> [YOUR OBJECTIVE] Starting with the first line and ending with the last, copy the entries word for word.

> [MATERIAL SUPPLIED]
__________
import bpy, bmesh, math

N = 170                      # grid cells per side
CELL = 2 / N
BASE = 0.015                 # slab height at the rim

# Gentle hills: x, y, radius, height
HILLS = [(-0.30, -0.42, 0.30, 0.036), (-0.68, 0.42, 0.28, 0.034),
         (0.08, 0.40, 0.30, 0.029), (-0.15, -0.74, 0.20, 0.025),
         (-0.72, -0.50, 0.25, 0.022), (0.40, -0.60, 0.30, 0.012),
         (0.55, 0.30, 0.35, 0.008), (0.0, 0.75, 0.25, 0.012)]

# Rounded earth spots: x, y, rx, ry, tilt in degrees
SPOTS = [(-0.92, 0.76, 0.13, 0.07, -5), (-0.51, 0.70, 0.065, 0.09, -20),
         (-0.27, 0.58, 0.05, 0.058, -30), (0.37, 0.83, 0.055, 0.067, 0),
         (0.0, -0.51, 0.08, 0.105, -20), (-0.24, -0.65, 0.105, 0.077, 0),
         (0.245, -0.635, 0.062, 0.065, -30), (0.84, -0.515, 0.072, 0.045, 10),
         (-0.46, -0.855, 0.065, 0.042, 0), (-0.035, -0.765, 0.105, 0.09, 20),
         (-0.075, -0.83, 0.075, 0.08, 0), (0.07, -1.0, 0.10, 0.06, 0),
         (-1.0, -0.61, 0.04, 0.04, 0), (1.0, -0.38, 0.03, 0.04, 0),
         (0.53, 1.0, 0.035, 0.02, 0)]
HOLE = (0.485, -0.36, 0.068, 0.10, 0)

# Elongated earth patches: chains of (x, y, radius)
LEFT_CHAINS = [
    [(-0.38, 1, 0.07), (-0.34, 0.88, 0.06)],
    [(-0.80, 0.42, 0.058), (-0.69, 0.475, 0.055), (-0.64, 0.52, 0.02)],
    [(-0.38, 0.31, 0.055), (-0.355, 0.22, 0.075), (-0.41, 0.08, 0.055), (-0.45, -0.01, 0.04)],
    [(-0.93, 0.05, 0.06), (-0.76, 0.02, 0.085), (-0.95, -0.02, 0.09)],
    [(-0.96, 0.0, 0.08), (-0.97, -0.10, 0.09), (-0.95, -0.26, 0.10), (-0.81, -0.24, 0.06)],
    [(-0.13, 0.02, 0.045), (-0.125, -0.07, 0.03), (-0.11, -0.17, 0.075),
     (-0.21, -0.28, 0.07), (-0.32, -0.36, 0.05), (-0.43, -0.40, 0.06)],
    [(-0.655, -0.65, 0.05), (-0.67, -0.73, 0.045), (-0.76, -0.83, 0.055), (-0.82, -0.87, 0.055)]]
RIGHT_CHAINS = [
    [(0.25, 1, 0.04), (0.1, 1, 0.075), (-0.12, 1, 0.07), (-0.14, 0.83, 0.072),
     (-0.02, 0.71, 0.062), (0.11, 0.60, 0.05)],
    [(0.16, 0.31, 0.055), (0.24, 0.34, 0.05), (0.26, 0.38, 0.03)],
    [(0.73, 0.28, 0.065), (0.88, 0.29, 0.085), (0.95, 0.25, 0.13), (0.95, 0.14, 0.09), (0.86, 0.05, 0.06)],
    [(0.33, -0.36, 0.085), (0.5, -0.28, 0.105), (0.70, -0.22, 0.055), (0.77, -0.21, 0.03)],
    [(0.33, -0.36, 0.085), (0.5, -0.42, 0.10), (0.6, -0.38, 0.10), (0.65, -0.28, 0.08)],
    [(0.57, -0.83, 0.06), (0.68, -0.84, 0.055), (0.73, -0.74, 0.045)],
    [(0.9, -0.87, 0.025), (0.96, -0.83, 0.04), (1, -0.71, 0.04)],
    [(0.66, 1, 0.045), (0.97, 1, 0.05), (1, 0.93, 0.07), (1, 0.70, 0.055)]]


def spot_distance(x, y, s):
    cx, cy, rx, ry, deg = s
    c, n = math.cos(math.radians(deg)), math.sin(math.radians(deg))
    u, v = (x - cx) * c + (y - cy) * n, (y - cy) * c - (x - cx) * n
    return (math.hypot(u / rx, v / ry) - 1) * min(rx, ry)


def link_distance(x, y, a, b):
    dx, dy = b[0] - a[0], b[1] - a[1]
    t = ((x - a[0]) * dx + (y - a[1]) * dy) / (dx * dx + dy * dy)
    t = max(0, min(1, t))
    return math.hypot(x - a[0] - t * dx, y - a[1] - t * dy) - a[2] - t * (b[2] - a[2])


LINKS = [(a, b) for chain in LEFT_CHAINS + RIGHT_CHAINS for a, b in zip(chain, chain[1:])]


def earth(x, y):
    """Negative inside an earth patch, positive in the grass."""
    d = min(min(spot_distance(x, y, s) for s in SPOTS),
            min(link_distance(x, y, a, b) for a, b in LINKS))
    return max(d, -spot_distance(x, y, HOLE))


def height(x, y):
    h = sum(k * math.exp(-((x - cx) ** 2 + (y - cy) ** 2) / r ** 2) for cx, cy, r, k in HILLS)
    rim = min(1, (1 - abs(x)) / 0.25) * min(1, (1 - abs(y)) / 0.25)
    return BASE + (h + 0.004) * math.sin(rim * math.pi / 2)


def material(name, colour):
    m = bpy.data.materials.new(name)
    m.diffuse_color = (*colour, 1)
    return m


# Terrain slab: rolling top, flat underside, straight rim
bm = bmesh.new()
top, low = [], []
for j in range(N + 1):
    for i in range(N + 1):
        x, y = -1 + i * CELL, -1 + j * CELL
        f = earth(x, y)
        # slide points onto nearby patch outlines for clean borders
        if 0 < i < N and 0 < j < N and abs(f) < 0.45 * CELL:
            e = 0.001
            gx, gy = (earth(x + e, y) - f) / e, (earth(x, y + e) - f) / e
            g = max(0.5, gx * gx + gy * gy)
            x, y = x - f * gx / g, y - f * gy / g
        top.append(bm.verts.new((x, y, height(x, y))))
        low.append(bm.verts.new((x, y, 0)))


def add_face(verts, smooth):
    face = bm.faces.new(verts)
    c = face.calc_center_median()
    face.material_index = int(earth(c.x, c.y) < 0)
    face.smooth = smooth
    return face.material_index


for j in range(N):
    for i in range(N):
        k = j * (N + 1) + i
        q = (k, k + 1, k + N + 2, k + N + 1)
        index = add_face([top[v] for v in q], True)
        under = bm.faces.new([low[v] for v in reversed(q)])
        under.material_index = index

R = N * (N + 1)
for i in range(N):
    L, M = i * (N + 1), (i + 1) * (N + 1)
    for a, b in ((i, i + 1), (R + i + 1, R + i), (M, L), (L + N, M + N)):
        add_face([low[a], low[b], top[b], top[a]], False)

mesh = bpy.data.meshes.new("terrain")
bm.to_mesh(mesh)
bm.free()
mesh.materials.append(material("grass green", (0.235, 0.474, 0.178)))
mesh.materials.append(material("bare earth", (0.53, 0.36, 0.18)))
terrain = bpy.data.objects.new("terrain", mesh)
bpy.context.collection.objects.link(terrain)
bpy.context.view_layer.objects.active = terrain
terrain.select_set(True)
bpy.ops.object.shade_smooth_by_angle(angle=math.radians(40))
__________
> [WRITTEN ANSWER]
import bpy, bmesh, math

N = 170                      # grid cells per side
CELL = 2 / N
BASE = 0.015                 # slab height at the rim

# Gentle hills: x, y, radius, height
HILLS = [(-0.30, -0.42, 0.30, 0.036), (-0.68, 0.42, 0.28, 0.034),
         (0.08, 0.40, 0.30, 0.029), (-0.15, -0.74, 0.20, 0.025),
         (-0.72, -0.50, 0.25, 0.022), (0.40, -0.60, 0.30, 0.012),
         (0.55, 0.30, 0.35, 0.008), (0.0, 0.75, 0.25, 0.012)]

# Rounded earth spots: x, y, rx, ry, tilt in degrees
SPOTS = [(-0.92, 0.76, 0.13, 0.07, -5), (-0.51, 0.70, 0.065, 0.09, -20),
         (-0.27, 0.58, 0.05, 0.058, -30), (0.37, 0.83, 0.055, 0.067, 0),
         (0.0, -0.51, 0.08, 0.105, -20), (-0.24, -0.65, 0.105, 0.077, 0),
         (0.245, -0.635, 0.062, 0.065, -30), (0.84, -0.515, 0.072, 0.045, 10),
         (-0.46, -0.855, 0.065, 0.042, 0), (-0.035, -0.765, 0.105, 0.09, 20),
         (-0.075, -0.83, 0.075, 0.08, 0), (0.07, -1.0, 0.10, 0.06, 0),
         (-1.0, -0.61, 0.04, 0.04, 0), (1.0, -0.38, 0.03, 0.04, 0),
         (0.53, 1.0, 0.035, 0.02, 0)]
HOLE = (0.485, -0.36, 0.068, 0.10, 0)

# Elongated earth patches: chains of (x, y, radius)
LEFT_CHAINS = [
    [(-0.38, 1, 0.07), (-0.34, 0.88, 0.06)],
    [(-0.80, 0.42, 0.058), (-0.69, 0.475, 0.055), (-0.64, 0.52, 0.02)],
    [(-0.38, 0.31, 0.055), (-0.355, 0.22, 0.075), (-0.41, 0.08, 0.055), (-0.45, -0.01, 0.04)],
    [(-0.93, 0.05, 0.06), (-0.76, 0.02, 0.085), (-0.95, -0.02, 0.09)],
    [(-0.96, 0.0, 0.08), (-0.97, -0.10, 0.09), (-0.95, -0.26, 0.10), (-0.81, -0.24, 0.06)],
    [(-0.13, 0.02, 0.045), (-0.125, -0.07, 0.03), (-0.11, -0.17, 0.075),
     (-0.21, -0.28, 0.07), (-0.32, -0.36, 0.05), (-0.43, -0.40, 0.06)],
    [(-0.655, -0.65, 0.05), (-0.67, -0.73, 0.045), (-0.76, -0.83, 0.055), (-0.82, -0.87, 0.055)]]
RIGHT_CHAINS = [
    [(0.25, 1, 0.04), (0.1, 1, 0.075), (-0.12, 1, 0.07), (-0.14, 0.83, 0.072),
     (-0.02, 0.71, 0.062), (0.11, 0.60, 0.05)],
    [(0.16, 0.31, 0.055), (0.24, 0.34, 0.05), (0.26, 0.38, 0.03)],
    [(0.73, 0.28, 0.065), (0.88, 0.29, 0.085), (0.95, 0.25, 0.13), (0.95, 0.14, 0.09), (0.86, 0.05, 0.06)],
    [(0.33, -0.36, 0.085), (0.5, -0.28, 0.105), (0.70, -0.22, 0.055), (0.77, -0.21, 0.03)],
    [(0.33, -0.36, 0.085), (0.5, -0.42, 0.10), (0.6, -0.38, 0.10), (0.65, -0.28, 0.08)],
    [(0.57, -0.83, 0.06), (0.68, -0.84, 0.055), (0.73, -0.74, 0.045)],
    [(0.9, -0.87, 0.025), (0.96, -0.83, 0.04), (1, -0.71, 0.04)],
    [(0.66, 1, 0.045), (0.97, 1, 0.05), (1, 0.93, 0.07), (1, 0.70, 0.055)]]


def spot_distance(x, y, s):
    cx, cy, rx, ry, deg = s
    c, n = math.cos(math.radians(deg)), math.sin(math.radians(deg))
    u, v = (x - cx) * c + (y - cy) * n, (y - cy) * c - (x - cx) * n
    return (math.hypot(u / rx, v / ry) - 1) * min(rx, ry)


def link_distance(x, y, a, b):
    dx, dy = b[0] - a[0], b[1] - a[1]
    t = ((x - a[0]) * dx + (y - a[1]) * dy) / (dx * dx + dy * dy)
    t = max(0, min(1, t))
    return math.hypot(x - a[0] - t * dx, y - a[1] - t * dy) - a[2] - t * (b[2] - a[2])


LINKS = [(a, b) for chain in LEFT_CHAINS + RIGHT_CHAINS for a, b in zip(chain, chain[1:])]


def earth(x, y):
    """Negative inside an earth patch, positive in the grass."""
    d = min(min(spot_distance(x, y, s) for s in SPOTS),
            min(link_distance(x, y, a, b) for a, b in LINKS))
    return max(d, -spot_distance(x, y, HOLE))


def height(x, y):
    h = sum(k * math.exp(-((x - cx) ** 2 + (y - cy) ** 2) / r ** 2) for cx, cy, r, k in HILLS)
    rim = min(1, (1 - abs(x)) / 0.25) * min(1, (1 - abs(y)) / 0.25)
    return BASE + (h + 0.004) * math.sin(rim * math.pi / 2)


def material(name, colour):
    m = bpy.data.materials.new(name)
    m.diffuse_color = (*colour, 1)
    return m


# Terrain slab: rolling top, flat underside, straight rim
bm = bmesh.new()
top, low = [], []
for j in range(N + 1):
    for i in range(N + 1):
        x, y = -1 + i * CELL, -1 + j * CELL
        f = earth(x, y)
        # slide points onto nearby patch outlines for clean borders
        if 0 < i < N and 0 < j < N and abs(f) < 0.45 * CELL:
            e = 0.001
            gx, gy = (earth(x + e, y) - f) / e, (earth(x, y + e) - f) / e
            g = max(0.5, gx * gx + gy * gy)
            x, y = x - f * gx / g, y - f * gy / g
        top.append(bm.verts.new((x, y, height(x, y))))
        low.append(bm.verts.new((x, y, 0)))


def add_face(verts, smooth):
    face = bm.faces.new(verts)
    c = face.calc_center_median()
    face.material_index = int(earth(c.x, c.y) < 0)
    face.smooth = smooth
    return face.material_index


for j in range(N):
    for i in range(N):
        k = j * (N + 1) + i
        q = (k, k + 1, k + N + 2, k + N + 1)
        index = add_face([top[v] for v in q], True)
        under = bm.faces.new([low[v] for v in reversed(q)])
        under.material_index = index

R = N * (N + 1)
for i in range(N):
    L, M = i * (N + 1), (i + 1) * (N + 1)
    for a, b in ((i, i + 1), (R + i + 1, R + i), (M, L), (L + N, M + N)):
        add_face([low[a], low[b], top[b], top[a]], False)

mesh = bpy.data.meshes.new("terrain")
bm.to_mesh(mesh)
bm.free()
mesh.materials.append(material("grass green", (0.235, 0.474, 0.178)))
mesh.materials.append(material("bare earth", (0.53, 0.36, 0.18)))
terrain = bpy.data.objects.new("terrain", mesh)
bpy.context.collection.objects.link(terrain)
bpy.context.view_layer.objects.active = terrain
terrain.select_set(True)
bpy.ops.object.shade_smooth_by_angle(angle=math.radians(40))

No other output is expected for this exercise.